- Engage and Support
The National Study of Learning, Voting, and Engagement (NSLVE)
The National Study of Learning, Voting, and Engagement (NSLVE) offers colleges and universities an opportunity to learn their student registration and voting rates and, for interested campuses, a closer examination of their campus climate for political learning and engagement and correlations between specific student learning experiences and voting.
Critical to our broader mission of strengthening college student learning for democracy, NSLVE’s goals are to:
- Provide a service to colleges and universities interested in learning about their students’ voting habits
- Build a national database for research on college student political learning and engagement in democracy
Why Join NSLVE?
NSLVE is the first and only study to objectively examine student and institution-level data on student voting and to share these data with participating campuses.
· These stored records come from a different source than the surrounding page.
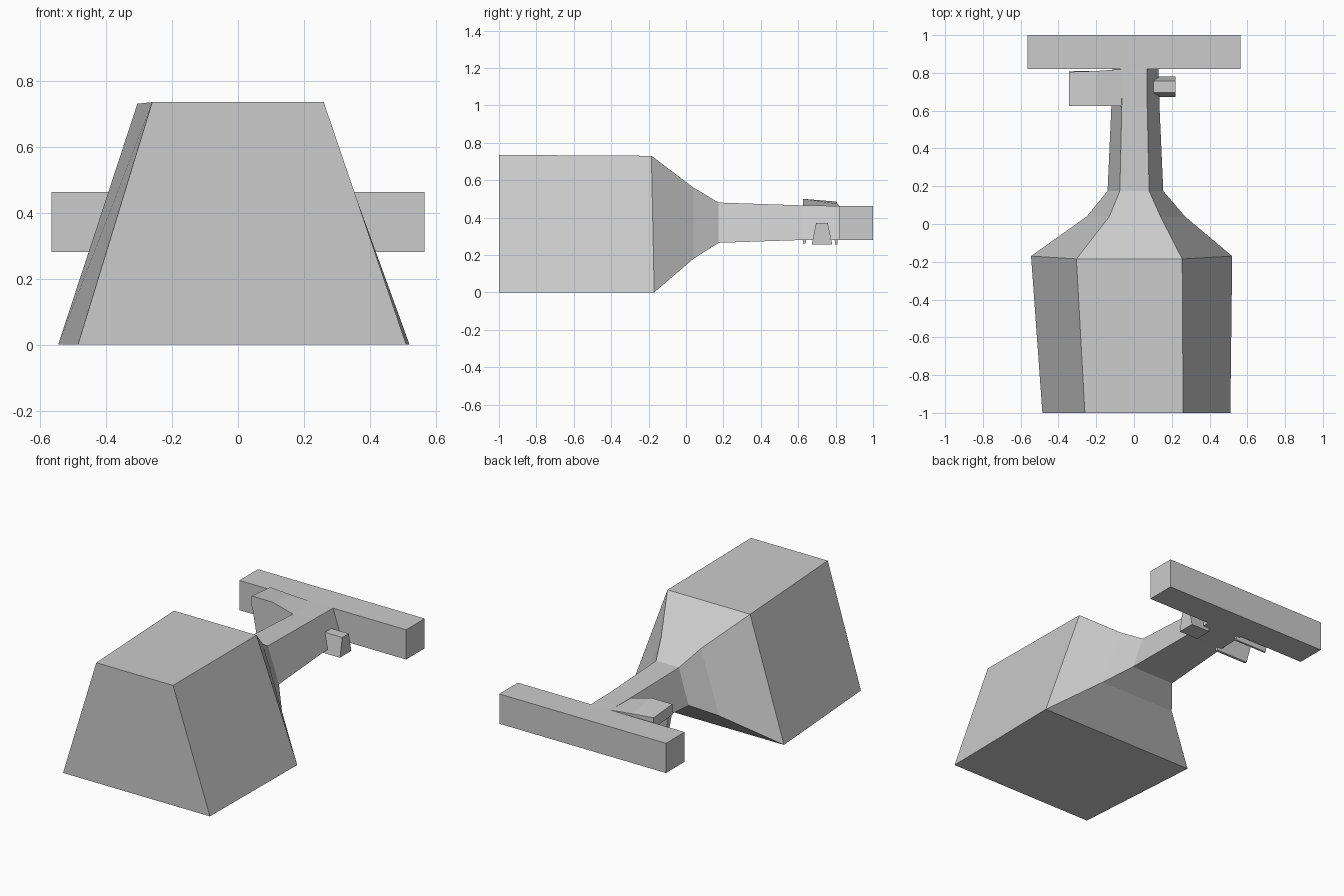
import bpy

if "Cube" in bpy.data.objects:
    bpy.data.objects.remove(bpy.data.objects["Cube"])


def loft(name, rings):
    """Skin equal-sized rings of points and cap both ends."""
    n = len(rings[0])
    verts = [p for r in rings for p in r]
    faces = [list(range(n))[::-1], [len(verts) - n + i for i in range(n)]]
    for k in range(len(rings) - 1):
        for i in range(n):
            j = (i + 1) % n
            faces.append([k * n + i, k * n + j, (k + 1) * n + j, (k + 1) * n + i])
    mesh = bpy.data.meshes.new(name)
    mesh.from_pydata(verts, [], faces)
    ob = bpy.data.objects.new(name, mesh)
    bpy.context.collection.objects.link(ob)
    bpy.context.view_layer.objects.active = ob
    ob.select_set(True)
    bpy.ops.object.mode_set(mode='EDIT')
    bpy.ops.mesh.select_all(action='SELECT')
    bpy.ops.mesh.normals_make_consistent(inside=False)
    bpy.ops.object.mode_set(mode='OBJECT')
    ob.select_set(False)
    return ob


def trapezoid(yb, yt, bl, br, tl, tr, z0, z1):
    return [(bl, yb, z0), (br, yb, z0), (tr, yt, z1), (tl, yt, z1)]


def level(x0, x1, y0, y1, z):
    return [(x0, y0, z), (x1, y0, z), (x1, y1, z), (x0, y1, z)]


# Main body tapering into the neck
loft("body_and_neck", [trapezoid(*s) for s in (
    (-1.0, -1.0, -.485, .51, -.26, .26, 0, .735),
    (-.17, -.185, -.545, .52, -.305, .255, 0, .73),
    (.04, .04, -.25, .27, -.13, .14, .18, .56),
    (.175, .175, -.14, .155, -.075, .08, .265, .48),
    (.62, .62, -.12, .135, -.065, .07, .28, .465),
    (.82, .82, -.115, .13, -.062, .07, .28, .462))])

# Crossbar at the back
loft("crossbar", [level(-.565, .565, .82, 1, .28), level(-.565, .565, .82, 1, .462)])

# Small flared lug on the right of the neck
loft("right_lug", [level(.09, .22, .672, .782, .255), level(.09, .22, .695, .758, .37)])

# Left bracket: sloping roof on two hanging walls
loft("bracket_roof", [
    [(x, .625, zf - .065), (x, yb, zb - .065), (x, yb, zb), (x, .625, zf)]
    for x, yb, zf, zb in ((-.345, .805, .5, .485), (-.2, .81, .5, .473), (-.06, .82, .462, .462))])
for name, top, bottom in (("bracket_front_wall", (.625, .665), (.625, .64)),
                          ("bracket_back_wall", (.775, .806), (.798, .81))):
    z0 = .262 if "front" in name else .255
    loft(name, [level(-.31, -.09, *bottom, z0), level(-.344, -.09, *top, .45)])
Participation is free, easy, and protective of student privacy. Our growing database includes:
- More than 1,200 campuses and 10 million student records
- All 50 states
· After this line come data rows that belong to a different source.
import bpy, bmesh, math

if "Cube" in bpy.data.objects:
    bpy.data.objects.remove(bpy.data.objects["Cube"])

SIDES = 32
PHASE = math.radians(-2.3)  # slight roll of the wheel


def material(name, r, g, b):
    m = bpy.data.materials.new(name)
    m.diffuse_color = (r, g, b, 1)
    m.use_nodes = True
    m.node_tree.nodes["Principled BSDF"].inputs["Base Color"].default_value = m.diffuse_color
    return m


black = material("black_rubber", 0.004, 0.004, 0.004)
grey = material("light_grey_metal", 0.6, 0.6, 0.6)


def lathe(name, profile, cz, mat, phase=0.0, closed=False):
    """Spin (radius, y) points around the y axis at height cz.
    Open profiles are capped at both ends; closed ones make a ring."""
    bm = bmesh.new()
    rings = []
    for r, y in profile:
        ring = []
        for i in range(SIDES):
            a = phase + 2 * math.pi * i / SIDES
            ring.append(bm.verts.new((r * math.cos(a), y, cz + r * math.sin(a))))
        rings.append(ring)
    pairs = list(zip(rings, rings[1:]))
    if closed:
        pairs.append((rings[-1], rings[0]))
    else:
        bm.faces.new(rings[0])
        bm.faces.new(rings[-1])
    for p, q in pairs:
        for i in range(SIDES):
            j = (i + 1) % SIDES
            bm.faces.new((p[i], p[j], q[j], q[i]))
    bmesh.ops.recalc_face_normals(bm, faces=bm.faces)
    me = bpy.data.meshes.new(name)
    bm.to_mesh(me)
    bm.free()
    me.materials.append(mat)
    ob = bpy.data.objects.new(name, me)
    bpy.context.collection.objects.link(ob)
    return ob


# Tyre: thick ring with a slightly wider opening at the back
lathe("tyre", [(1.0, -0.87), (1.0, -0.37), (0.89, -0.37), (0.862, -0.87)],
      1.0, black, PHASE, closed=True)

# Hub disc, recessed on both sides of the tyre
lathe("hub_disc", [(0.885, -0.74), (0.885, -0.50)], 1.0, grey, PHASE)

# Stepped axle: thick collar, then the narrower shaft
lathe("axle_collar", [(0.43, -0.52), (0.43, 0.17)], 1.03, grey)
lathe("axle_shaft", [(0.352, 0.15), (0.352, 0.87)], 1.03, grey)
- All institutional types
What Happens to the Data?
NSLVE data are the result of matching student enrollment records with public voting files.
To match the files while protecting student privacy, IDHE formed a partnership with the National Student Clearinghouse (“Clearinghouse”), a nonprofit organization established by the higher education community to provide educational reporting, verification, and research.
In January 2012, the U.S. Department of Education issued a “call to action” challenging colleges and universities to support academic programs and experiences designed to increase student civic learning and engagement in democracy. Many campuses already support civic learning experiences.
We know very little, however, about whether these experiences increase the knowledge, skills, and commitment students will need to engage in democracy, in politics, policy making, and social action. Voting is by no means the only indicator of civic engagement, but it is fundamental. Studying the voting rates of students provides an important measure that can catalyze improvements in academic programs and co-curricular experiences.